5 Nighttime Habits Secretly Increasing Your Belly Fat
What if we told you that some poor pre-bedtime habits negatively impact your weight—specifically, unwanted belly fat? Well, that's what we're here to break down with you today. Eat This, Not That! spoke with The Nutrition Twins®, Tammy Lakatos Shames, RD, CDN, CFT, and Lyssie Lakatos, RD, CDN, CFT, who share some nighttime habits that may be increasing your belly fat. Before you turn down your bed and get comfy, listen up!
Let's get real: Some routines are difficult to break. But The Nutrition Twins have given us a few bedtime rituals you may be doing that you'll want to stop ASAP—especially if you don't want stubborn fat to accumulate in your belly.

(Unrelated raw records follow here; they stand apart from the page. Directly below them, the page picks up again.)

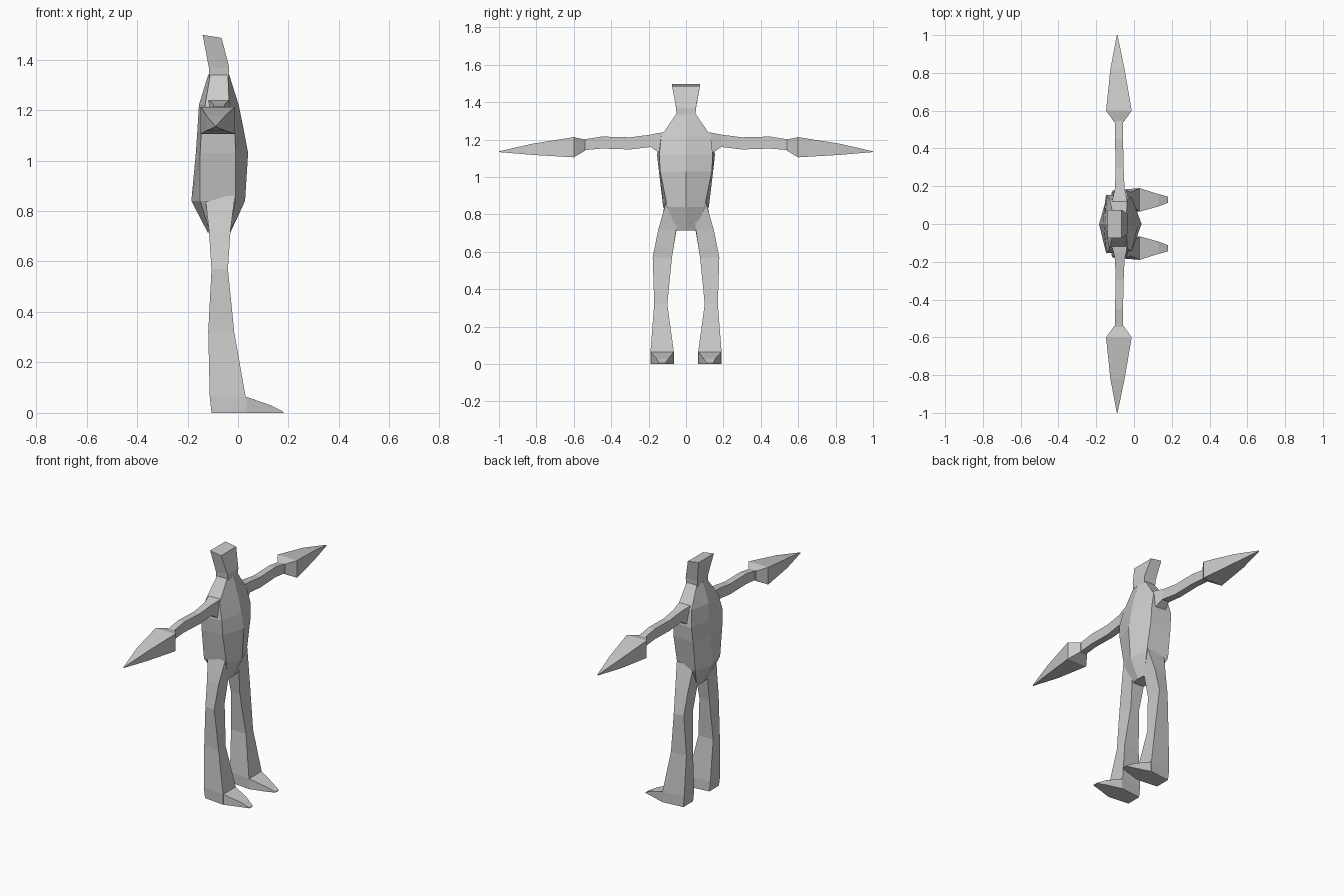
import bpy, bmesh

grey = bpy.data.materials.new("plain grey")
grey.diffuse_color = (0.6, 0.6, 0.6, 1)


def loft(name, rings, side=1):
    """Skin a closed, flat-shaded body through rings of points; side=-1 mirrors in y."""
    bm = bmesh.new()
    loops = [[bm.verts.new((x, y * side, z)) for x, y, z in r] for r in rings]
    for a, b in zip(loops, loops[1:]):
        n = len(a)
        for i in range(n):
            j = (i + 1) % n
            bm.faces.new((a[i], a[j], b[j], b[i]))
    bm.faces.new(loops[0])
    bm.faces.new(loops[-1])
    bmesh.ops.recalc_face_normals(bm, faces=bm.faces)
    me = bpy.data.meshes.new(name)
    bm.to_mesh(me)
    bm.free()
    me.materials.append(grey)
    ob = bpy.data.objects.new(name, me)
    bpy.context.collection.objects.link(ob)


def torso_ring(z, front, fx, fy, bx, by, back):
    """Six-sided section with a ridge on the chest and on the spine."""
    return [(front, 0, z), (fx, fy, z), (bx, by, z),
            (back, 0, z), (bx, -by, z), (fx, -fy, z)]


def leg_ring(z, x0, x1, b0, b1, f0, f1):
    """Four-sided section: back edge b0..b1 at x0, front edge f0..f1 at x1."""
    return [(x0, b0, z), (x0, b1, z), (x1, f1, z), (x1, f0, z)]


def arm_ring(y, x0, x1, z0, z1):
    return [(x0, y, z0), (x1, y, z0), (x1, y, z1), (x0, y, z1)]


def foot_ring(x, y0, y1, z1):
    return [(x, y0, 0), (x, y1, 0), (x, y1, z1), (x, y0, z1)]


# torso from crotch to neck
loft("torso", [torso_ring(*r) for r in (
    (0.715, -0.03, -0.035, 0.052, -0.11, 0.052, -0.12),
    (0.84, 0.028, -0.01, 0.10, -0.15, 0.122, -0.185),
    (1.03, 0.04, -0.01, 0.138, -0.15, 0.145, -0.167),
    (1.12, 0.023, -0.012, 0.143, -0.145, 0.155, -0.161),
    (1.22, 0.003, -0.035, 0.132, -0.13, 0.132, -0.155),
    (1.34, -0.035, -0.04, 0.05, -0.11, 0.05, -0.118))])

# neck and slanted, flared head
loft("head", [
    [(-0.115, -0.05, 1.33), (-0.115, 0.05, 1.33), (-0.035, 0.05, 1.33), (-0.035, -0.05, 1.33)],
    [(-0.115, -0.053, 1.365), (-0.115, 0.053, 1.365), (-0.035, 0.053, 1.37), (-0.035, -0.053, 1.37)],
    [(-0.14, -0.075, 1.498), (-0.14, 0.075, 1.498), (-0.065, 0.075, 1.486), (-0.065, -0.075, 1.486)]])

for side, tag in ((1, "left"), (-1, "right")):
    # leg from hip to sole
    loft(tag + "_leg", [leg_ring(*r) for r in (
        (0.0, -0.105, 0.03, 0.08, 0.175, 0.065, 0.19),
        (0.065, -0.112, 0.03, 0.08, 0.178, 0.065, 0.19),
        (0.32, -0.118, -0.015, 0.10, 0.165, 0.10, 0.17),
        (0.57, -0.105, -0.04, 0.08, 0.172, 0.075, 0.178),
        (0.72, -0.115, -0.03, 0.05, 0.142, 0.052, 0.148),
        (0.86, -0.13, -0.012, 0.04, 0.112, 0.04, 0.108))], side)

    # pointed foot
    loft(tag + "_foot", [foot_ring(*r) for r in (
        (0.02, 0.066, 0.189, 0.065),
        (0.035, 0.067, 0.188, 0.063),
        (0.13, 0.093, 0.158, 0.03),
        (0.18, 0.112, 0.145, 0.004))], side)

    # thin arm
    loft(tag + "_arm", [arm_ring(*r) for r in (
        (0.11, -0.12, -0.035, 1.12, 1.24),
        (0.145, -0.11, -0.04, 1.13, 1.235),
        (0.19, -0.10, -0.05, 1.16, 1.226),
        (0.30, -0.098, -0.055, 1.147, 1.212),
        (0.45, -0.10, -0.058, 1.152, 1.216),
        (0.55, -0.10, -0.058, 1.143, 1.20))], side)

    # spear-shaped hand
    loft(tag + "_hand", [arm_ring(*r) for r in (
        (0.54, -0.105, -0.055, 1.14, 1.20),
        (0.60, -0.148, -0.012, 1.105, 1.213),
        (0.82, -0.125, -0.05, 1.118, 1.178),
        (1.0, -0.091, -0.087, 1.133, 1.137))], side)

Drinking a glass of milk before bedtime
Some people enjoy warm milk before bed to help them get to sleep. It's no wonder, because this beverage is filled with tryptophan, an amino acid that can help you relax and feel better. The bad news is that the extra calories aren't doing your waistline any favors.
The Nutrition Twins warn, "If this is a new nightly habit for you, and you start drinking 12 ounces of milk before bed each night and don't change anything else in your diet, you'll gain 12 pounds over the course of six months, and the belly is one of the most common places to see it. If you choose skim milk, you'll still gain more than six pounds over the six months."
Getting lost scrolling through social media
If you're scrolling before dozing off, put the phone down ASAP! "The blue light emitted from cell phones and computers suppresses melatonin and disrupts circadian rhythm and a good night's sleep," The Nutrition Twins say. "When you don't sleep soundly, the brain wants energy and craves sugar. It's easy to end up overeating sweetened foods in an attempt to keep the brain awake. Also, without enough sleep, hormones are influenced, making it harder to maintain metabolism-boosting lean muscle tissue, and easier to gain body fat."
Caffeine is a real killer when it comes to solid Z's. It should come as no surprise that having a powerful cup of joe too late in the day can keep you up at night. According to a study published in the Journal of Clinical Sleep Medicine, caffeine consumed six hours before bedtime can really mess things up, wreaking havoc on a restful night's sleep. This is true not only for your sleep patterns but also when it comes to weight gain. Harvard Health Publishing reports that a sleep deficit is connected to increased levels of the ghrelin hormone which makes you hungrier and can contribute to weight gain.
Staying up to binge-watch TV
Sure, staying up late to catch up on your favorite flicks is understandably addicting, but binging on shows can lead to binging on unhealthy snacks! According to research, streaming TV is connected to a higher amount of calories consumed and a poor diet. In addition, advertisements are not always the best influences; they can actually entice you to want unhealthy snacks while watching TV!
Having meals too close to sleep
Eating too close to bedtime is a major no-no. Ideally, you should eat your last meal of the day three or more hours before you hit the sheets, The Nutrition Twins explain. "When we sleep, we shut down digestion and work on repairing and healing our body," they add. "If there is food that needs to be digested in the gut, it diverts the body's attention away from healing, as it focuses on digesting food. As you sleep, the body is trying to reserve energy, restore, and repair, those calories aren't utilized well and they can end up with a dreaded fate, as belly fat."
Research reveals that consuming your meals too late messes up your circadian rhythm, negatively impacting blood sugar regulation and your fat metabolism. Additionally, chowing down on a large meal dangerously close to your sleep time can trigger heartburn and indigestion, which can totally interfere with even the best sleeper's night's rest. This can also lead to unhealthy cravings and eating more than you planned the following day.
- Source: https://jcsm.aasm.org/doi/10.5664/jcsm.3170
- Source: https://www.health.harvard.edu/blog/snooze-more-eat-less-sleep-deprivation-may-hamper-weight-control-202204042718
- Source: https://www.hsph.harvard.edu/obesity-prevention-source/obesity-causes/television-and-sedentary-behavior-and-obesity/
- Source: https://www.sciencedaily.com/releases/2022/10/221021163559.htm